> **Task item**
Look for the word "bowl" in the material below, then report each line where it occurs.

> **Given data**

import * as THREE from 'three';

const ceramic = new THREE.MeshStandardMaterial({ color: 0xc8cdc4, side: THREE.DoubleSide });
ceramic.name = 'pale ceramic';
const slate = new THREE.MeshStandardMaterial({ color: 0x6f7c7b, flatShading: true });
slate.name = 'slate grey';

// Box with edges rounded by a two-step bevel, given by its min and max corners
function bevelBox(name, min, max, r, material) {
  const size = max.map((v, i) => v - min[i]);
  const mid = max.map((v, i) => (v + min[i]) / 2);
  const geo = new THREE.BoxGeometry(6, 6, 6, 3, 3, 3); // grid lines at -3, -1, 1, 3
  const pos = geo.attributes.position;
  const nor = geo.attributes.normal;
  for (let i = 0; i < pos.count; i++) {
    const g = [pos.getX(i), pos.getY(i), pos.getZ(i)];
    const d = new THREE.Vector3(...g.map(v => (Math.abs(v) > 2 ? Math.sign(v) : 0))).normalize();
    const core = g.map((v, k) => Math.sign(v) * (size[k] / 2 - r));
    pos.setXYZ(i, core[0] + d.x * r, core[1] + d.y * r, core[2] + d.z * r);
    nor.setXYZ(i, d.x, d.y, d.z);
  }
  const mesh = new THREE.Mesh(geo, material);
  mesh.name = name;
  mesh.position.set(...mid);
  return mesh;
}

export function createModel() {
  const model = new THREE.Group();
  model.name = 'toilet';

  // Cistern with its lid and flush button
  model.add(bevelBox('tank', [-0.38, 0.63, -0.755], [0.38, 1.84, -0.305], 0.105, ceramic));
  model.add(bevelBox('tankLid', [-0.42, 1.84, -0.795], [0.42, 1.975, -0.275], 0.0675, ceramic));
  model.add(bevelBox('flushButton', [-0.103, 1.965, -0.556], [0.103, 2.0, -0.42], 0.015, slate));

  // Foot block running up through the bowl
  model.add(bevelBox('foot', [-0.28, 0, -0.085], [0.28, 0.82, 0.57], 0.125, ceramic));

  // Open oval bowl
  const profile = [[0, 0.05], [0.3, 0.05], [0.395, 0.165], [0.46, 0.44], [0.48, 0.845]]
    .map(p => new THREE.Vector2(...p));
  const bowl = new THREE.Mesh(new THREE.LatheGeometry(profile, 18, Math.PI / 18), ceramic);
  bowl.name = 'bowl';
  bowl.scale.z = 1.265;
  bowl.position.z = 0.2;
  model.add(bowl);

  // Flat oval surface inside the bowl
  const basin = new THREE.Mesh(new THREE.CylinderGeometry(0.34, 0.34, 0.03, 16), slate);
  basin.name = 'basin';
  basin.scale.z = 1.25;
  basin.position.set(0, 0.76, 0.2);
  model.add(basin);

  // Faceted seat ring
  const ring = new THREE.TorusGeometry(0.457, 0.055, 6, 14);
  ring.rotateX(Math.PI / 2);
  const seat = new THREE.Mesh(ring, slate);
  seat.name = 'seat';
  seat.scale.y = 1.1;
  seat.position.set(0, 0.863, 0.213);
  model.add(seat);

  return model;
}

> **Reply to the task**
  // Foot block running up through the bowl
  // Open oval bowl
  const bowl = new THREE.Mesh(new THREE.LatheGeometry(profile, 18, Math.PI / 18), ceramic);
  bowl.name = 'bowl';
  bowl.scale.z = 1.265;
  bowl.position.z = 0.2;
  model.add(bowl);
  // Flat oval surface inside the bowl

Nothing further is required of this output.